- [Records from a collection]
::::::::
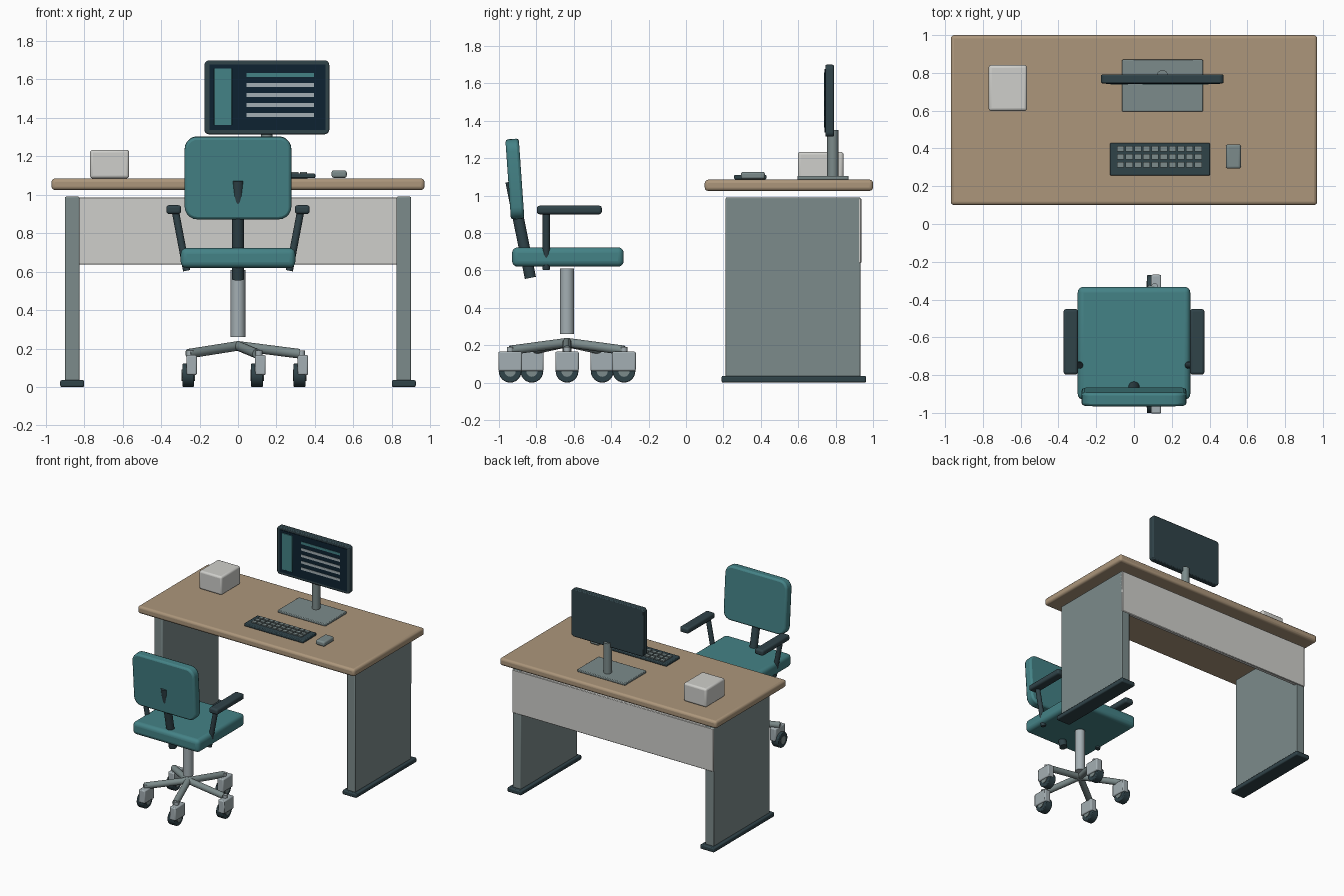
import bpy, math
from mathutils import Vector

if "Cube" in bpy.data.objects:
    bpy.data.objects.remove(bpy.data.objects["Cube"])


def mat(name, r, g, b):
    lin = lambda c: ((c / 255 + 0.055) / 1.055) ** 2.4 if c > 10 else c / 255 / 12.92
    m = bpy.data.materials.new(name)
    m.diffuse_color = (lin(r), lin(g), lin(b), 1)
    m.use_nodes = True
    m.node_tree.nodes["Principled BSDF"].inputs["Base Color"].default_value = m.diffuse_color
    return m


WOOD = mat("wood", 172, 150, 123)
GREY = mat("grey_metal", 124, 139, 139)
PALE = mat("pale_panel", 207, 207, 203)
DARK = mat("dark_plastic", 48, 67, 73)
TEAL = mat("teal_fabric", 68, 130, 134)
SCREEN = mat("screen_navy", 13, 34, 49)
SILVER = mat("silver_metal", 164, 175, 179)


def finish(ob, name, m, bevel=0.0, segs=3):
    ob.name = name
    ob.data.materials.append(m)
    if bevel:
        b = ob.modifiers.new("bevel", 'BEVEL')
        b.width, b.segments, b.limit_method = bevel, segs, 'ANGLE'
    bpy.ops.object.shade_smooth_by_angle(angle=math.radians(35))
    return ob


def box(name, m, x, y, z, bevel=0.0, segs=3):
    """Box from (min, max) pairs."""
    bpy.ops.mesh.primitive_cube_add(size=1)
    ob = bpy.context.object
    for v in ob.data.vertices:
        for i, (a, b) in enumerate((x, y, z)):
            v.co[i] = (a + b) / 2 + v.co[i] * (b - a)
    return finish(ob, name, m, bevel, segs)


def rod(name, m, p, q, r, sides=20, bevel=0.0):
    """Cylinder between two points."""
    p, q = Vector(p), Vector(q)
    bpy.ops.mesh.primitive_cylinder_add(vertices=sides, radius=r, depth=(q - p).length,
                                        location=(p + q) / 2)
    ob = bpy.context.object
    ob.rotation_euler = (q - p).to_track_quat('Z', 'Y').to_euler()
    return finish(ob, name, m, bevel, 2)


def slab(name, m, w, h, t, corner, edge, loc, tilt=0.0):
    """Upright rounded rectangle with softened rims."""
    pts = []
    for sx, sz, a0 in ((1, 1, 0), (-1, 1, 90), (-1, -1, 180), (1, -1, 270)):
        for k in range(6):
            a = math.radians(a0 + 18 * k)
            pts.append((sx * (w / 2 - corner) + corner * math.cos(a),
                        sz * (h / 2 - corner) + corner * math.sin(a)))
    n = len(pts)
    verts = [(x, y, z) for y in (-t / 2, t / 2) for x, z in pts]
    faces = [list(range(n)), list(range(2 * n - 1, n - 1, -1))]
    faces += [[i, i + n, (i + 1) % n + n, (i + 1) % n] for i in range(n)]
    me = bpy.data.meshes.new(name)
    me.from_pydata(verts, [], faces)
    ob = bpy.data.objects.new(name, me)
    bpy.context.collection.objects.link(ob)
    bpy.ops.object.select_all(action='DESELECT')
    ob.select_set(True)
    bpy.context.view_layer.objects.active = ob
    ob.location, ob.rotation_euler = loc, (tilt, 0, 0)
    return finish(ob, name, m, edge, 2)


# Desk
box("desk_top", WOOD, (-0.97, 0.97), (0.1, 1.0), (1.025, 1.085), 0.018)
for s, side in ((-1, "left"), (1, "right")):
    box(side + "_desk_leg", GREY, sorted((s * 0.825, s * 0.9)), (0.212, 0.932), (0.03, 0.99), 0.006, 2)
    box(side + "_desk_foot", DARK, sorted((s * 0.80, s * 0.925)), (0.19, 0.963), (0, 0.036), 0.008, 2)
box("modesty_panel", PALE, (-0.9, 0.9), (0.905, 0.937), (0.637, 0.986), 0.004, 1)

# Storage box on the desk
box("desk_box", PALE, (-0.77, -0.566), (0.598, 0.842), (1.085, 1.234), 0.015)

# Monitor
box("monitor_base", GREY, (-0.063, 0.365), (0.595, 0.87), (1.085, 1.105), 0.005, 2)
rod("monitor_pole", GREY, (0.15, 0.785, 1.1), (0.15, 0.785, 1.35), 0.03)
slab("monitor_case", DARK, 0.65, 0.385, 0.046, 0.025, 0.007, (0.15, 0.768, 1.507))
box("screen", SCREEN, (-0.147, 0.455), (0.741, 0.75), (1.337, 1.678))
box("screen_sidebar", TEAL, (-0.125, -0.032), (0.738, 0.744), (1.362, 1.658), 0.002, 1)
for i in range(5):
    z = 1.623 - 0.052 * i
    box("screen_line", TEAL if i == 0 else SILVER, (0.045, 0.395), (0.738, 0.744), (z - 0.01, z + 0.01))

# Keyboard and mouse
box("keyboard", DARK, (-0.127, 0.402), (0.257, 0.43), (1.087, 1.11), 0.006, 2)
for row in range(3):
    for col in range(10):
        x, y = -0.09 + 0.0457 * col, 0.384 - 0.0425 * row
        box("key", GREY, (x, x + 0.038), (y, y + 0.028), (1.106, 1.119))
box("mouse", GREY, (0.487, 0.566), (0.293, 0.422), (1.088, 1.127), 0.012)

# Chair seat, backrest and post
CY = -0.636
box("seat", TEAL, (-0.298, 0.298), (-0.93, -0.333), (0.62, 0.723), 0.03, 4)
slab("backrest", TEAL, 0.555, 0.43, 0.072, 0.065, 0.014, (0, -0.915, 1.088), math.radians(4))
rod("backrest_post", DARK, (0, -0.832, 0.56), (0, -0.936, 1.075), 0.03)
rod("gas_column", SILVER, (0, CY, 0.26), (0, CY, 0.61), 0.038, 24)

# Armrests
for s, side in ((-1, "left"), (1, "right")):
    box(side + "_arm_pad", DARK, sorted((s * 0.296, s * 0.373)), (-0.797, -0.45), (0.9, 0.946), 0.014)
    rod(side + "_arm_post", DARK, (s * 0.267, -0.747, 0.605), (s * 0.325, -0.747, 0.91), 0.019)

# Five-spoke base with casters
for k in range(5):
    a = math.radians(72 * k)
    x, y = 0.32 * math.cos(a), CY + 0.32 * math.sin(a)
    rod("base_spoke", GREY, (0, CY, 0.214), (x, y, 0.173), 0.025, 16)
    rod("caster_stem", SILVER, (x + 0.01, y, 0.14), (x + 0.01, y, 0.19), 0.018, 12)
    box("caster_cover", SILVER, (x - 0.01, x + 0.045), (y - 0.063, y + 0.063), (0.062, 0.166), 0.008, 2)
    rod("caster_wheel", DARK, (x - 0.031, y, 0.061), (x + 0.031, y, 0.061), 0.061, 24, 0.006)
    rod("caster_hub", GREY, (x - 0.034, y, 0.061), (x + 0.036, y, 0.061), 0.03, 16)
::::::::
- [AIM OF THE TASK]
An exact, word-for-word copy of the records is expected, with no pictures in it.

- [ANSWER BOX]
import bpy, math
from mathutils import Vector

if "Cube" in bpy.data.objects:
    bpy.data.objects.remove(bpy.data.objects["Cube"])


def mat(name, r, g, b):
    lin = lambda c: ((c / 255 + 0.055) / 1.055) ** 2.4 if c > 10 else c / 255 / 12.92
    m = bpy.data.materials.new(name)
    m.diffuse_color = (lin(r), lin(g), lin(b), 1)
    m.use_nodes = True
    m.node_tree.nodes["Principled BSDF"].inputs["Base Color"].default_value = m.diffuse_color
    return m


WOOD = mat("wood", 172, 150, 123)
GREY = mat("grey_metal", 124, 139, 139)
PALE = mat("pale_panel", 207, 207, 203)
DARK = mat("dark_plastic", 48, 67, 73)
TEAL = mat("teal_fabric", 68, 130, 134)
SCREEN = mat("screen_navy", 13, 34, 49)
SILVER = mat("silver_metal", 164, 175, 179)


def finish(ob, name, m, bevel=0.0, segs=3):
    ob.name = name
    ob.data.materials.append(m)
    if bevel:
        b = ob.modifiers.new("bevel", 'BEVEL')
        b.width, b.segments, b.limit_method = bevel, segs, 'ANGLE'
    bpy.ops.object.shade_smooth_by_angle(angle=math.radians(35))
    return ob


def box(name, m, x, y, z, bevel=0.0, segs=3):
    """Box from (min, max) pairs."""
    bpy.ops.mesh.primitive_cube_add(size=1)
    ob = bpy.context.object
    for v in ob.data.vertices:
        for i, (a, b) in enumerate((x, y, z)):
            v.co[i] = (a + b) / 2 + v.co[i] * (b - a)
    return finish(ob, name, m, bevel, segs)


def rod(name, m, p, q, r, sides=20, bevel=0.0):
    """Cylinder between two points."""
    p, q = Vector(p), Vector(q)
    bpy.ops.mesh.primitive_cylinder_add(vertices=sides, radius=r, depth=(q - p).length,
                                        location=(p + q) / 2)
    ob = bpy.context.object
    ob.rotation_euler = (q - p).to_track_quat('Z', 'Y').to_euler()
    return finish(ob, name, m, bevel, 2)


def slab(name, m, w, h, t, corner, edge, loc, tilt=0.0):
    """Upright rounded rectangle with softened rims."""
    pts = []
    for sx, sz, a0 in ((1, 1, 0), (-1, 1, 90), (-1, -1, 180), (1, -1, 270)):
        for k in range(6):
            a = math.radians(a0 + 18 * k)
            pts.append((sx * (w / 2 - corner) + corner * math.cos(a),
                        sz * (h / 2 - corner) + corner * math.sin(a)))
    n = len(pts)
    verts = [(x, y, z) for y in (-t / 2, t / 2) for x, z in pts]
    faces = [list(range(n)), list(range(2 * n - 1, n - 1, -1))]
    faces += [[i, i + n, (i + 1) % n + n, (i + 1) % n] for i in range(n)]
    me = bpy.data.meshes.new(name)
    me.from_pydata(verts, [], faces)
    ob = bpy.data.objects.new(name, me)
    bpy.context.collection.objects.link(ob)
    bpy.ops.object.select_all(action='DESELECT')
    ob.select_set(True)
    bpy.context.view_layer.objects.active = ob
    ob.location, ob.rotation_euler = loc, (tilt, 0, 0)
    return finish(ob, name, m, edge, 2)


# Desk
box("desk_top", WOOD, (-0.97, 0.97), (0.1, 1.0), (1.025, 1.085), 0.018)
for s, side in ((-1, "left"), (1, "right")):
    box(side + "_desk_leg", GREY, sorted((s * 0.825, s * 0.9)), (0.212, 0.932), (0.03, 0.99), 0.006, 2)
    box(side + "_desk_foot", DARK, sorted((s * 0.80, s * 0.925)), (0.19, 0.963), (0, 0.036), 0.008, 2)
box("modesty_panel", PALE, (-0.9, 0.9), (0.905, 0.937), (0.637, 0.986), 0.004, 1)

# Storage box on the desk
box("desk_box", PALE, (-0.77, -0.566), (0.598, 0.842), (1.085, 1.234), 0.015)

# Monitor
box("monitor_base", GREY, (-0.063, 0.365), (0.595, 0.87), (1.085, 1.105), 0.005, 2)
rod("monitor_pole", GREY, (0.15, 0.785, 1.1), (0.15, 0.785, 1.35), 0.03)
slab("monitor_case", DARK, 0.65, 0.385, 0.046, 0.025, 0.007, (0.15, 0.768, 1.507))
box("screen", SCREEN, (-0.147, 0.455), (0.741, 0.75), (1.337, 1.678))
box("screen_sidebar", TEAL, (-0.125, -0.032), (0.738, 0.744), (1.362, 1.658), 0.002, 1)
for i in range(5):
    z = 1.623 - 0.052 * i
    box("screen_line", TEAL if i == 0 else SILVER, (0.045, 0.395), (0.738, 0.744), (z - 0.01, z + 0.01))

# Keyboard and mouse
box("keyboard", DARK, (-0.127, 0.402), (0.257, 0.43), (1.087, 1.11), 0.006, 2)
for row in range(3):
    for col in range(10):
        x, y = -0.09 + 0.0457 * col, 0.384 - 0.0425 * row
        box("key", GREY, (x, x + 0.038), (y, y + 0.028), (1.106, 1.119))
box("mouse", GREY, (0.487, 0.566), (0.293, 0.422), (1.088, 1.127), 0.012)

# Chair seat, backrest and post
CY = -0.636
box("seat", TEAL, (-0.298, 0.298), (-0.93, -0.333), (0.62, 0.723), 0.03, 4)
slab("backrest", TEAL, 0.555, 0.43, 0.072, 0.065, 0.014, (0, -0.915, 1.088), math.radians(4))
rod("backrest_post", DARK, (0, -0.832, 0.56), (0, -0.936, 1.075), 0.03)
rod("gas_column", SILVER, (0, CY, 0.26), (0, CY, 0.61), 0.038, 24)

# Armrests
for s, side in ((-1, "left"), (1, "right")):
    box(side + "_arm_pad", DARK, sorted((s * 0.296, s * 0.373)), (-0.797, -0.45), (0.9, 0.946), 0.014)
    rod(side + "_arm_post", DARK, (s * 0.267, -0.747, 0.605), (s * 0.325, -0.747, 0.91), 0.019)

# Five-spoke base with casters
for k in range(5):
    a = math.radians(72 * k)
    x, y = 0.32 * math.cos(a), CY + 0.32 * math.sin(a)
    rod("base_spoke", GREY, (0, CY, 0.214), (x, y, 0.173), 0.025, 16)
    rod("caster_stem", SILVER, (x + 0.01, y, 0.14), (x + 0.01, y, 0.19), 0.018, 12)
    box("caster_cover", SILVER, (x - 0.01, x + 0.045), (y - 0.063, y + 0.063), (0.062, 0.166), 0.008, 2)
    rod("caster_wheel", DARK, (x - 0.031, y, 0.061), (x + 0.031, y, 0.061), 0.061, 24, 0.006)
    rod("caster_hub", GREY, (x - 0.034, y, 0.061), (x + 0.036, y, 0.061), 0.03, 16)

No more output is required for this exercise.